As world Muslim anticipate `Eid Al-fitr prayers and festivities after Ramadan, the so-called Islamic State (ISIL) has banned `Eid prayer in Mosul, claiming it was not part of the religion.
ISIL claims that `Eid prayer is not “originally an Islamic practice” and was not performed in Prophet Mohammad’s time, Ismat Rajab, a Kurdistan Democratic Party (KDP) official for Mosul who now lives in the Kurdistan region, told Rudaw news agency.
Rajab added that the militant group has warned residents to avoid prayers for `Eid al-Fitr, which marks the end of the fasting month of Ramadan in about a week.
Since ISIL took over Mosul last year, it has imposed new rules and regulations, backed by strict punishments that include the threat of death for offenders.
`Eid Al-Fitr is one the two main Islamic religious festivals along with `Eid Al-Adha.
During `Eid days, families and friends exchange visits to express well wishes and children, wearing new clothes bought especially for `Eid, enjoy going out in parks and open fields.
Although a religious practice, the `Eid prayer preformed on the first day after Ramadan is also a cultural event.
Militants from the Islamic State in Iraq and the Levant (ISIL) have been widely condemned by Muslims worldwide who staged several protests to express anger against the terrorist group.
Echoing the Al-Azhar Grand Imam’s condemnation of the group, Saudi Grand Mufti Sheikh Abdul Aziz Al Sheikh has urged Muslims to take up arms against the militant group’s members, condemning them as aggressors who abuse people’s lives, possessions and honor.

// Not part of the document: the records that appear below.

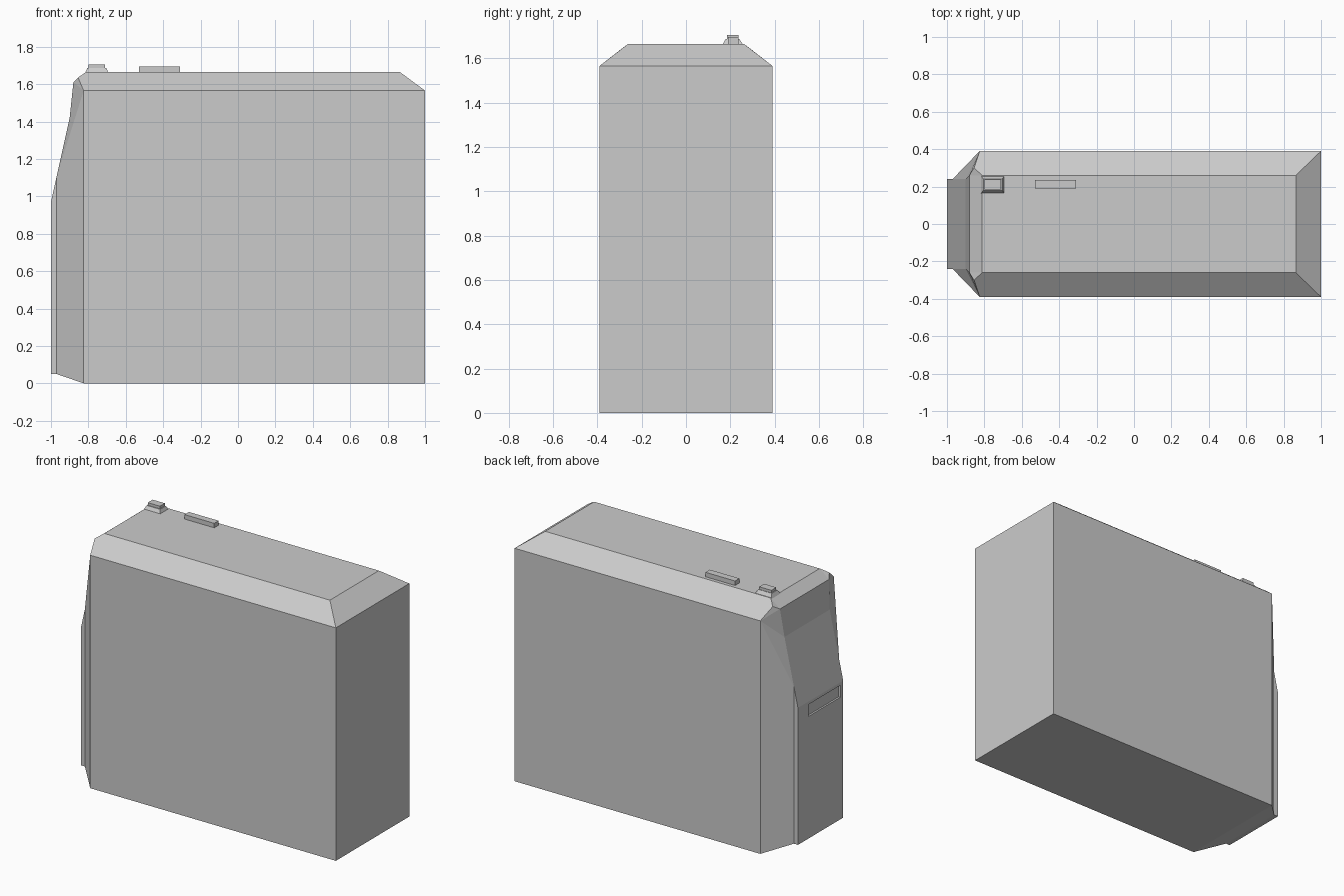
import bpy, bmesh
from mathutils import Vector

if "Cube" in bpy.data.objects:
    bpy.data.objects.remove(bpy.data.objects["Cube"])


def new_object(name, bm):
    bmesh.ops.recalc_face_normals(bm, faces=bm.faces[:])
    mesh = bpy.data.meshes.new(name)
    bm.to_mesh(mesh)
    bm.free()
    obj = bpy.data.objects.new(name, mesh)
    bpy.context.collection.objects.link(obj)
    return obj


def block(name, lo, hi, top_lo=None, top_hi=None):
    """Box from lo to hi; optional xy limits give a tapered top."""
    top_lo, top_hi = top_lo or lo, top_hi or hi
    bm = bmesh.new()
    rings = []
    for z, a, b in ((lo[2], lo, hi), (hi[2], top_lo, top_hi)):
        corners = ((a[0], a[1]), (b[0], a[1]), (b[0], b[1]), (a[0], b[1]))
        rings.append([bm.verts.new((x, y, z)) for x, y in corners])
    bm.faces.new(rings[0])
    bm.faces.new(rings[1])
    for i in range(4):
        j = (i + 1) % 4
        bm.faces.new((rings[0][i], rings[0][j], rings[1][j], rings[1][i]))
    return new_object(name, bm)


# Case: one half's corner points, mirrored across y
points = {
    "A": (-0.825, 0.39, 0), "B": (-0.97, 0.24, 0.05), "P": (-1, 0.24, 0.05),
    "Q": (-1, 0.24, 0.97), "C": (-0.97, 0.24, 1.105), "D": (-0.90, 0.24, 1.42),
    "E": (-0.88, 0.26, 1.61), "F": (-0.855, 0.30, 1.635), "G": (-0.825, 0.39, 1.565),
    "H": (-0.812, 0.26, 1.665), "K": (0.865, 0.26, 1.665),
    "J": (1, 0.39, 1.565), "L": (1, 0.39, 0),
}
bm = bmesh.new()
sides = []
for s in (1, -1):
    v = {k: bm.verts.new((x, y * s, z)) for k, (x, y, z) in points.items()}
    for face in ("AGJL", "GFHKJ", "ABCG", "BPQC", "GCD", "GDE", "GEF", "FEH"):
        bm.faces.new([v[k] for k in face])
    sides.append(v)
# Strips joining the two halves, all round the profile
left, right = sides
loop = "LABPQCDEHKJ"
for a, b in zip(loop, loop[1:] + loop[0]):
    # C sits on the sloped front panel, so Q-D is bridged through it
    bm.faces.new((left[a], left[b], right[b], right[a]))
case = new_object("case", bm)

# Shallow slot in the front panel
cutter = block("slot_cutter", (-1.1, -0.21, 0.87), (-0.988, 0.13, 0.95))
cutter.hide_render = True
cutter.hide_viewport = True
cut = case.modifiers.new("slot", "BOOLEAN")
cut.operation = "DIFFERENCE"
cut.solver = "EXACT"
cut.object = cutter

# Top button on its tapered plinth, and the port strip behind it
block("button_plinth", (-0.82, 0.16, 1.655), (-0.69, 0.262, 1.687),
      (-0.805, 0.18), (-0.705, 0.24))
block("button", (-0.80, 0.185, 1.68), (-0.71, 0.237, 1.705))
block("port_strip", (-0.53, 0.19, 1.655), (-0.31, 0.236, 1.695))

The International Union of Muslim Scholars (IUMS) has dismissed ISIL announcement of forming a “caliphate” in areas they control in Iraq and Syria, saying it lacked any Islamic or realistic aspects.